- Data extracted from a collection
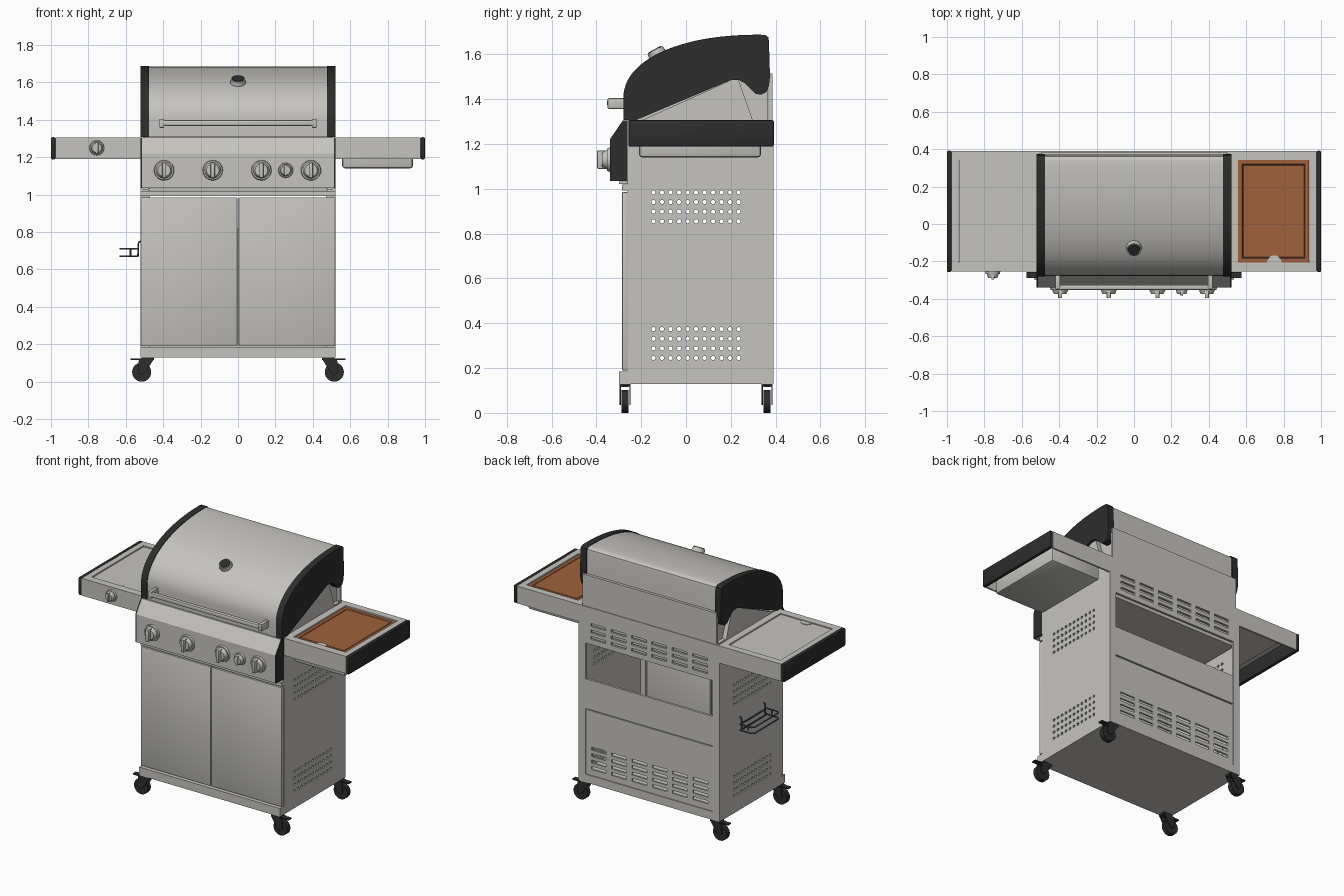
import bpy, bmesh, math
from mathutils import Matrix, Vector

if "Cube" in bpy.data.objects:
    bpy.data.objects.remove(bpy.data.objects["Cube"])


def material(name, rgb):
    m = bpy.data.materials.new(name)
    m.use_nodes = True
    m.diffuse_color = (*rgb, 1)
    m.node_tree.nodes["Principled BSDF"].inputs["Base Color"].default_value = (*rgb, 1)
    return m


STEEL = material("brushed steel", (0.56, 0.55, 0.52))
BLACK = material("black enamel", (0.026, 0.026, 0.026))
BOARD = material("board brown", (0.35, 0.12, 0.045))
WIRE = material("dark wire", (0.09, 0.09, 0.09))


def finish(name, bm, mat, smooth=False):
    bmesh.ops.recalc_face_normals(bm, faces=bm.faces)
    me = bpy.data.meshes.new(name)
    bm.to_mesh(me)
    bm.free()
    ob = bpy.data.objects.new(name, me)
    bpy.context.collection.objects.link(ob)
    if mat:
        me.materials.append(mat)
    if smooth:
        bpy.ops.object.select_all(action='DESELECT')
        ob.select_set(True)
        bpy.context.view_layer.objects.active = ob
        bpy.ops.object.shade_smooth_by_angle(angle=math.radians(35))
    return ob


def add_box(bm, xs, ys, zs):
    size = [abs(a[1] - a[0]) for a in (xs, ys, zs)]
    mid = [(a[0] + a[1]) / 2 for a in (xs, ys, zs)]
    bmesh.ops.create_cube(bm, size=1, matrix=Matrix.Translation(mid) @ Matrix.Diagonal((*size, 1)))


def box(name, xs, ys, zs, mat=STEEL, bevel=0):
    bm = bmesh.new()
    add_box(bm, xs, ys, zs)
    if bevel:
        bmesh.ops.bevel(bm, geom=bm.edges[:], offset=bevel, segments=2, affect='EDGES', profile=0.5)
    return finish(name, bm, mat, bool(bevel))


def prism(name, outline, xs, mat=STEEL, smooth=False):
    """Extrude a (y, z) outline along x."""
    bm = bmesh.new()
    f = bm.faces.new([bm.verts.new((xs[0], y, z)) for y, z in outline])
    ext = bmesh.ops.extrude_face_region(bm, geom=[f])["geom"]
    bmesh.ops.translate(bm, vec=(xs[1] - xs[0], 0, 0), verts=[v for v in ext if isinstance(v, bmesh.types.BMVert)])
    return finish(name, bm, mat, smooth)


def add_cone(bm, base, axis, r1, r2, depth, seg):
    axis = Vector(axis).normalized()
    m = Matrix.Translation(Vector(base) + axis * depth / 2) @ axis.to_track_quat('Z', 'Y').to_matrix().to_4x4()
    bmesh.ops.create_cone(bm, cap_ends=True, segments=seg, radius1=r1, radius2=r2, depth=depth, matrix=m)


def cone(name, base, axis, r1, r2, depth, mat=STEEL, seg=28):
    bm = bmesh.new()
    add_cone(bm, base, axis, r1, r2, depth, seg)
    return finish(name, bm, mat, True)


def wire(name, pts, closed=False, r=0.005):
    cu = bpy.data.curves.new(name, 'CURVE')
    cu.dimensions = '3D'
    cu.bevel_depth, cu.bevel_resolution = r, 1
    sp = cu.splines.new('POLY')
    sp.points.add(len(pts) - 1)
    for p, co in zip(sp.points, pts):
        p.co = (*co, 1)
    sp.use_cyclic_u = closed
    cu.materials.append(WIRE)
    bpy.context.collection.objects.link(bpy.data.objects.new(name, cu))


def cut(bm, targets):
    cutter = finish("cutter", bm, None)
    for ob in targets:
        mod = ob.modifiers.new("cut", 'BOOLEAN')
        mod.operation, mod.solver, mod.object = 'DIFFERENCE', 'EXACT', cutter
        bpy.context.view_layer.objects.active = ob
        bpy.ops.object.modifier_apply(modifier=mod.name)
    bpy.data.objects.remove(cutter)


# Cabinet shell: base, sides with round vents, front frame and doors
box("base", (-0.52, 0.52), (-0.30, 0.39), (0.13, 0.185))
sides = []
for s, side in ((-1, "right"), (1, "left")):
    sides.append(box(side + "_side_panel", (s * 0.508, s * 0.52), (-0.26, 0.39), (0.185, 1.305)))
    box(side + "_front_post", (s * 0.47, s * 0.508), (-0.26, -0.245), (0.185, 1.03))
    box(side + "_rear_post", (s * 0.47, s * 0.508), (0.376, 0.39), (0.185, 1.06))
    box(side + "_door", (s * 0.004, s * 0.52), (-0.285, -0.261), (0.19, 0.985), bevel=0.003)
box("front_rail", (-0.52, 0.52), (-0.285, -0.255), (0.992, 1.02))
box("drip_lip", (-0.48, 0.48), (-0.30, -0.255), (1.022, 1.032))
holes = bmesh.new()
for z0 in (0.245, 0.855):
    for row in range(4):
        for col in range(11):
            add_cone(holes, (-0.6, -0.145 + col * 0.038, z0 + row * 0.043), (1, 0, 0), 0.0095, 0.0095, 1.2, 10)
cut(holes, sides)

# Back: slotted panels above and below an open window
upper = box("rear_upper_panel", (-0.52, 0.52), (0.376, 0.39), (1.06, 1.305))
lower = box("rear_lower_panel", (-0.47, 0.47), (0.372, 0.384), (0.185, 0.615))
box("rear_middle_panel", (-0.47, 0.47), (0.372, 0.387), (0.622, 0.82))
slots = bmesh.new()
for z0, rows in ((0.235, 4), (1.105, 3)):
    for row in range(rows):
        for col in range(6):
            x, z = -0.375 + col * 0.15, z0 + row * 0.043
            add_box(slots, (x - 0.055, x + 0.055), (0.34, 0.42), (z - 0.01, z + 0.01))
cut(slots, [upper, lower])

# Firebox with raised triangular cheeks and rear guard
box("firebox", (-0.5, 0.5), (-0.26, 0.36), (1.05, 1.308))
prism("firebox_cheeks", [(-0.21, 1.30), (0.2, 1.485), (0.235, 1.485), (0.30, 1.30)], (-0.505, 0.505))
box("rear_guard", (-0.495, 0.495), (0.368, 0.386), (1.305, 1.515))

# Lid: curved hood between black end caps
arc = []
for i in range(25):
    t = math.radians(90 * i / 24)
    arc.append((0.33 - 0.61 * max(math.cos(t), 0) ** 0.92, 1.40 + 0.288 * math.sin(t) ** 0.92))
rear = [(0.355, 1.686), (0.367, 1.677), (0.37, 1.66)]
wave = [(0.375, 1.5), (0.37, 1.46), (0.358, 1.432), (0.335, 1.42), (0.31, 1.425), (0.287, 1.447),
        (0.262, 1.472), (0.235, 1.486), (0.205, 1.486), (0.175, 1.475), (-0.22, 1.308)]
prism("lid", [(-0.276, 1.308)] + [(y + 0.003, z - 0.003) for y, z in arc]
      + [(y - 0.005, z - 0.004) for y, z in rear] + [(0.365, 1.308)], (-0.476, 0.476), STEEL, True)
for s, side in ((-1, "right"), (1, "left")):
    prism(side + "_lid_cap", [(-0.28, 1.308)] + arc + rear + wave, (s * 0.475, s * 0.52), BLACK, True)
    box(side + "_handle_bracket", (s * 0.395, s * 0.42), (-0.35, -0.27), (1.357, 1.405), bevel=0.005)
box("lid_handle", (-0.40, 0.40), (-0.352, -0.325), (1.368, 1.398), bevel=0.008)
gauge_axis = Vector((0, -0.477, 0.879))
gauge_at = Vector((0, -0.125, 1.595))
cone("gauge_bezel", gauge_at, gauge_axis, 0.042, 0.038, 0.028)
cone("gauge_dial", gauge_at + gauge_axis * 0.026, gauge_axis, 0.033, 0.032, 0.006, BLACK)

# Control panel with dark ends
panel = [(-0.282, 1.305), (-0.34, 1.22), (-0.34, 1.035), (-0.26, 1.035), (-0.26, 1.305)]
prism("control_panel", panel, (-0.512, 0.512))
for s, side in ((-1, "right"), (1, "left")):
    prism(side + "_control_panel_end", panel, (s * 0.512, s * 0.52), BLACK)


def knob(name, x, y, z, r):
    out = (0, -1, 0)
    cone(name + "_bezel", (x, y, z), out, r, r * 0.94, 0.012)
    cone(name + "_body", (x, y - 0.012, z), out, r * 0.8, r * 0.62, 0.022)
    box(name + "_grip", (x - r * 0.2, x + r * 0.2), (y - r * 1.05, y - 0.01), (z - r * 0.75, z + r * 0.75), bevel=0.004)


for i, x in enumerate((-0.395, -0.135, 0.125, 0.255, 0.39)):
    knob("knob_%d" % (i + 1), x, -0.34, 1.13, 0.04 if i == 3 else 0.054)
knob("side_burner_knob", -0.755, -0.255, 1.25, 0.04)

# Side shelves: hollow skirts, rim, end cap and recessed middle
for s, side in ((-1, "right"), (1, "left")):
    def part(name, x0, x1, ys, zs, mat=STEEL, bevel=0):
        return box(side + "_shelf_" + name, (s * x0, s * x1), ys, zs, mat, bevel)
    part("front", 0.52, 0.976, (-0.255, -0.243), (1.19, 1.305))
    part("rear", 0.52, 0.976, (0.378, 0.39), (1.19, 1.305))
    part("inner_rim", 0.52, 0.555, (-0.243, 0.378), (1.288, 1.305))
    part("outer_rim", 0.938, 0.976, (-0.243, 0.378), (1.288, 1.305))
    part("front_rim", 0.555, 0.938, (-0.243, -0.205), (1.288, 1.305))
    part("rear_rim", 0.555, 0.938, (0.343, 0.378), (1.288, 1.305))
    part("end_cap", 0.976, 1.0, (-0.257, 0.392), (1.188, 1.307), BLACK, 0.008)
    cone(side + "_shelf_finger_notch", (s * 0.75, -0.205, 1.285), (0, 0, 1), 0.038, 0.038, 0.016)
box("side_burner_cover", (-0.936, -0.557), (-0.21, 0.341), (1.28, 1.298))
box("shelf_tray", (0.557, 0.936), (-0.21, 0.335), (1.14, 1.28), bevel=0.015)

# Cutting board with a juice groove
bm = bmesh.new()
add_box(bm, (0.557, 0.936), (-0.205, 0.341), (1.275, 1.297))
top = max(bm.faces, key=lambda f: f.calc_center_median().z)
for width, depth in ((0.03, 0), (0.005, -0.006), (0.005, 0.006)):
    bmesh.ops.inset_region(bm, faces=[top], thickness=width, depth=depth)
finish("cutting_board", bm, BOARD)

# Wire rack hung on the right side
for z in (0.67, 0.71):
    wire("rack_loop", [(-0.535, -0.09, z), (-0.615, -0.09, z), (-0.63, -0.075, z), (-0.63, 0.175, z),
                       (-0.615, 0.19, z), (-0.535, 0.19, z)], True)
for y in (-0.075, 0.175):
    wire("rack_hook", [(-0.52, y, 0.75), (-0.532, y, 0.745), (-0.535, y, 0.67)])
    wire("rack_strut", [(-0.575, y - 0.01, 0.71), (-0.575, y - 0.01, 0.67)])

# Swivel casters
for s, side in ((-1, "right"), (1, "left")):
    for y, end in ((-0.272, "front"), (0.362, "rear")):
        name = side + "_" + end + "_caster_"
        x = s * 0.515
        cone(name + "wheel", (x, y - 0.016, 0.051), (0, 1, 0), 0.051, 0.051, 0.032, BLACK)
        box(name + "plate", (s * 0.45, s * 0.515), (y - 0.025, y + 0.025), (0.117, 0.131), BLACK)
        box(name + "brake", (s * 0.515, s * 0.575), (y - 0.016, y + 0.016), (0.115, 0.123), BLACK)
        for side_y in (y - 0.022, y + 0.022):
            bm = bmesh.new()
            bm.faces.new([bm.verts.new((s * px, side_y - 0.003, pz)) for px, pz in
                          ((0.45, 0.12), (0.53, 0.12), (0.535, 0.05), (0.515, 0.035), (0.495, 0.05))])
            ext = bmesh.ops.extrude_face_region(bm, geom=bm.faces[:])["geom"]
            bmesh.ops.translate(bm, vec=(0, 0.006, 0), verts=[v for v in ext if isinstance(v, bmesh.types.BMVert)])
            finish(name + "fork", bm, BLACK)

- What you will do
Output the line bearing "bm.faces.new([bm.verts.new((s * px, side_y" along with all the lines after it through the end of the entries, exactly, and no other lines.

- Answer to this exercise
            bm.faces.new([bm.verts.new((s * px, side_y - 0.003, pz)) for px, pz in
                          ((0.45, 0.12), (0.53, 0.12), (0.535, 0.05), (0.515, 0.035), (0.495, 0.05))])
            ext = bmesh.ops.extrude_face_region(bm, geom=bm.faces[:])["geom"]
            bmesh.ops.translate(bm, vec=(0, 0.006, 0), verts=[v for v in ext if isinstance(v, bmesh.types.BMVert)])
            finish(name + "fork", bm, BLACK)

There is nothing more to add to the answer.